Work request:
Please restate exactly what appears in the records below from the first line to the line where "const profile = points.map(([r, y])" is, that line included.

++++ Input material ++++

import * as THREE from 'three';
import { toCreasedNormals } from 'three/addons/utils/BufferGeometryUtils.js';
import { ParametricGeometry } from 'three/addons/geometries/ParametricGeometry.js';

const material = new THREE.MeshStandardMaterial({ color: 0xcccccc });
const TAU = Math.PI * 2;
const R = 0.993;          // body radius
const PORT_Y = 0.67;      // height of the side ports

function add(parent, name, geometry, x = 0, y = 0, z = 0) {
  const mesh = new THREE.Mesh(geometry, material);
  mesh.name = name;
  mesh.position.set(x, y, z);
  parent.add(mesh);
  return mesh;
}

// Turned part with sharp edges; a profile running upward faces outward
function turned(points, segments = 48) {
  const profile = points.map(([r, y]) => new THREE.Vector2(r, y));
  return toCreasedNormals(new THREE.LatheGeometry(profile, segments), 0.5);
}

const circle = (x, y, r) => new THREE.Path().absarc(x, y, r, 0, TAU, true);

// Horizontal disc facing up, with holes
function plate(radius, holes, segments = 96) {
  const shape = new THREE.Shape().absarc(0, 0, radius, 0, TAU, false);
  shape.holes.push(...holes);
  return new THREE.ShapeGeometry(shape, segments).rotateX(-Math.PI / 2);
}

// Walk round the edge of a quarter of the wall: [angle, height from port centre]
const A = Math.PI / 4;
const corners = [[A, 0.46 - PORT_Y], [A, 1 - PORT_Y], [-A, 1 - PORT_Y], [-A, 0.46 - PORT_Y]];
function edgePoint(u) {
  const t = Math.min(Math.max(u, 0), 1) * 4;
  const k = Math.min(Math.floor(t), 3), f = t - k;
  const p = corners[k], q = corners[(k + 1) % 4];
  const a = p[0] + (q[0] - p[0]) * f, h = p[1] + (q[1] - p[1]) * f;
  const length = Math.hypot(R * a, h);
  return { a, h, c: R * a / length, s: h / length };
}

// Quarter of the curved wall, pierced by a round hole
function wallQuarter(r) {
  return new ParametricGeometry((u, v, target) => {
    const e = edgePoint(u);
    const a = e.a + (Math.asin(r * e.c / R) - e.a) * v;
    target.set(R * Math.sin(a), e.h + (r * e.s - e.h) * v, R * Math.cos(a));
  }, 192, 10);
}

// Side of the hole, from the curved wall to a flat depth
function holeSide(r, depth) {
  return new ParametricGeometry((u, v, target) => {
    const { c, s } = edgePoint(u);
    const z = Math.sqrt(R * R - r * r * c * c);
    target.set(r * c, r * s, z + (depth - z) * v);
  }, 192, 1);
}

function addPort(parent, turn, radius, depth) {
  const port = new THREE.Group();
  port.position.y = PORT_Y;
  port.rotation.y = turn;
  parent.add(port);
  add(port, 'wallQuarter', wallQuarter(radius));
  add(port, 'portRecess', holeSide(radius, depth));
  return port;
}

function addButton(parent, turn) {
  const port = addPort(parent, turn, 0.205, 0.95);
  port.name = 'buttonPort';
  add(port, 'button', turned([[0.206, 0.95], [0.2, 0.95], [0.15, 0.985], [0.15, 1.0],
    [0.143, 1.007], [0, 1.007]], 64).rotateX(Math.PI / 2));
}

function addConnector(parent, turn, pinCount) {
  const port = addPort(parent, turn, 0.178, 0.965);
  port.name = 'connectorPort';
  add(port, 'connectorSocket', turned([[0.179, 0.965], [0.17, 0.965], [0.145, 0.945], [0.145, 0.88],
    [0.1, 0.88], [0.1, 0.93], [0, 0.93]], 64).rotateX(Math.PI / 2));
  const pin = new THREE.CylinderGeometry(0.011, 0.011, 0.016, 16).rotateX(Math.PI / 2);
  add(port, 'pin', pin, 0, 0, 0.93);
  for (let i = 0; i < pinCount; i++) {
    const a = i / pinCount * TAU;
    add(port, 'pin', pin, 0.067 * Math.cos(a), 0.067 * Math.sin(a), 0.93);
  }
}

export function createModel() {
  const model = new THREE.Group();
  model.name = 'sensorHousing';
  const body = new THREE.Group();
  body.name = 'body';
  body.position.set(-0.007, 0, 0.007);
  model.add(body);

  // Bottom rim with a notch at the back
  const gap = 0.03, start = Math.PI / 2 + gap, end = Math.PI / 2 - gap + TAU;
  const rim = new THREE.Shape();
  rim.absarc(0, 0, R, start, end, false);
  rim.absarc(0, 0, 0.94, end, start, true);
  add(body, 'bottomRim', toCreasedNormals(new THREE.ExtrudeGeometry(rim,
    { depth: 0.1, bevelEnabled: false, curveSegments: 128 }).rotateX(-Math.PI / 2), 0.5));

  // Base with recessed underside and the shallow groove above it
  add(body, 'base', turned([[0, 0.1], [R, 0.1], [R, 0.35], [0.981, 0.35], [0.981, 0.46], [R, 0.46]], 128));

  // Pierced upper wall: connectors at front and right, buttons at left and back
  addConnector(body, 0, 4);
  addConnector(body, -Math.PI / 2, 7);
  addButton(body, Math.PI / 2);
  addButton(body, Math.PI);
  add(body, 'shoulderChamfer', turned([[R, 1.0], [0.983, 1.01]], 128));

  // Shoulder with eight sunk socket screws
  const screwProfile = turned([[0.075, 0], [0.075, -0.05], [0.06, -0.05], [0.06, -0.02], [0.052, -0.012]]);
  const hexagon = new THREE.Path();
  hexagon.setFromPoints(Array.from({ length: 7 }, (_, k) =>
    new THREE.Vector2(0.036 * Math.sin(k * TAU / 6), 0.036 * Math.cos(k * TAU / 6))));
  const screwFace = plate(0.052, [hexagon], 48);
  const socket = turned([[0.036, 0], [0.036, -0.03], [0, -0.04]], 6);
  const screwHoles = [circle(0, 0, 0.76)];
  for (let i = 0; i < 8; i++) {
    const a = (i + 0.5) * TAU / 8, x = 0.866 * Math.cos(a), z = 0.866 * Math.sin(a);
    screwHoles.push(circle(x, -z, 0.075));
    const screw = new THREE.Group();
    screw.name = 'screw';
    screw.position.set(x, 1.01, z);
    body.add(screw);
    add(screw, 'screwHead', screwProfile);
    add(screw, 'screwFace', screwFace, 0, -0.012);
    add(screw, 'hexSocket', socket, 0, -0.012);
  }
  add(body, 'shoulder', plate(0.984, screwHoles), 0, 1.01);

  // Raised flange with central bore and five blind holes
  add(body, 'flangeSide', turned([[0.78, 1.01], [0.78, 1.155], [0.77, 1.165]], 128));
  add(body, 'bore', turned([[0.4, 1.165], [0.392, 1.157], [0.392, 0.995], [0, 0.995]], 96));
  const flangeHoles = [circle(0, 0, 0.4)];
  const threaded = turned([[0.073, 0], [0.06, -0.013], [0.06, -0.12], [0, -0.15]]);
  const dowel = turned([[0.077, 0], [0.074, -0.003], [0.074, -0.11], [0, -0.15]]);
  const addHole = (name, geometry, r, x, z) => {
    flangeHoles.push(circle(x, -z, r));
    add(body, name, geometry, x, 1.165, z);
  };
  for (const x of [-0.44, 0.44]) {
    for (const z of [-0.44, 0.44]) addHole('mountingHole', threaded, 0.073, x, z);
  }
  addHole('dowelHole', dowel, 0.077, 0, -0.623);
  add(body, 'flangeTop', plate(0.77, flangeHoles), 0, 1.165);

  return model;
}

++++

Task output:
import * as THREE from 'three';
import { toCreasedNormals } from 'three/addons/utils/BufferGeometryUtils.js';
import { ParametricGeometry } from 'three/addons/geometries/ParametricGeometry.js';

const material = new THREE.MeshStandardMaterial({ color: 0xcccccc });
const TAU = Math.PI * 2;
const R = 0.993;          // body radius
const PORT_Y = 0.67;      // height of the side ports

function add(parent, name, geometry, x = 0, y = 0, z = 0) {
  const mesh = new THREE.Mesh(geometry, material);
  mesh.name = name;
  mesh.position.set(x, y, z);
  parent.add(mesh);
  return mesh;
}

// Turned part with sharp edges; a profile running upward faces outward
function turned(points, segments = 48) {
  const profile = points.map(([r, y]) => new THREE.Vector2(r, y));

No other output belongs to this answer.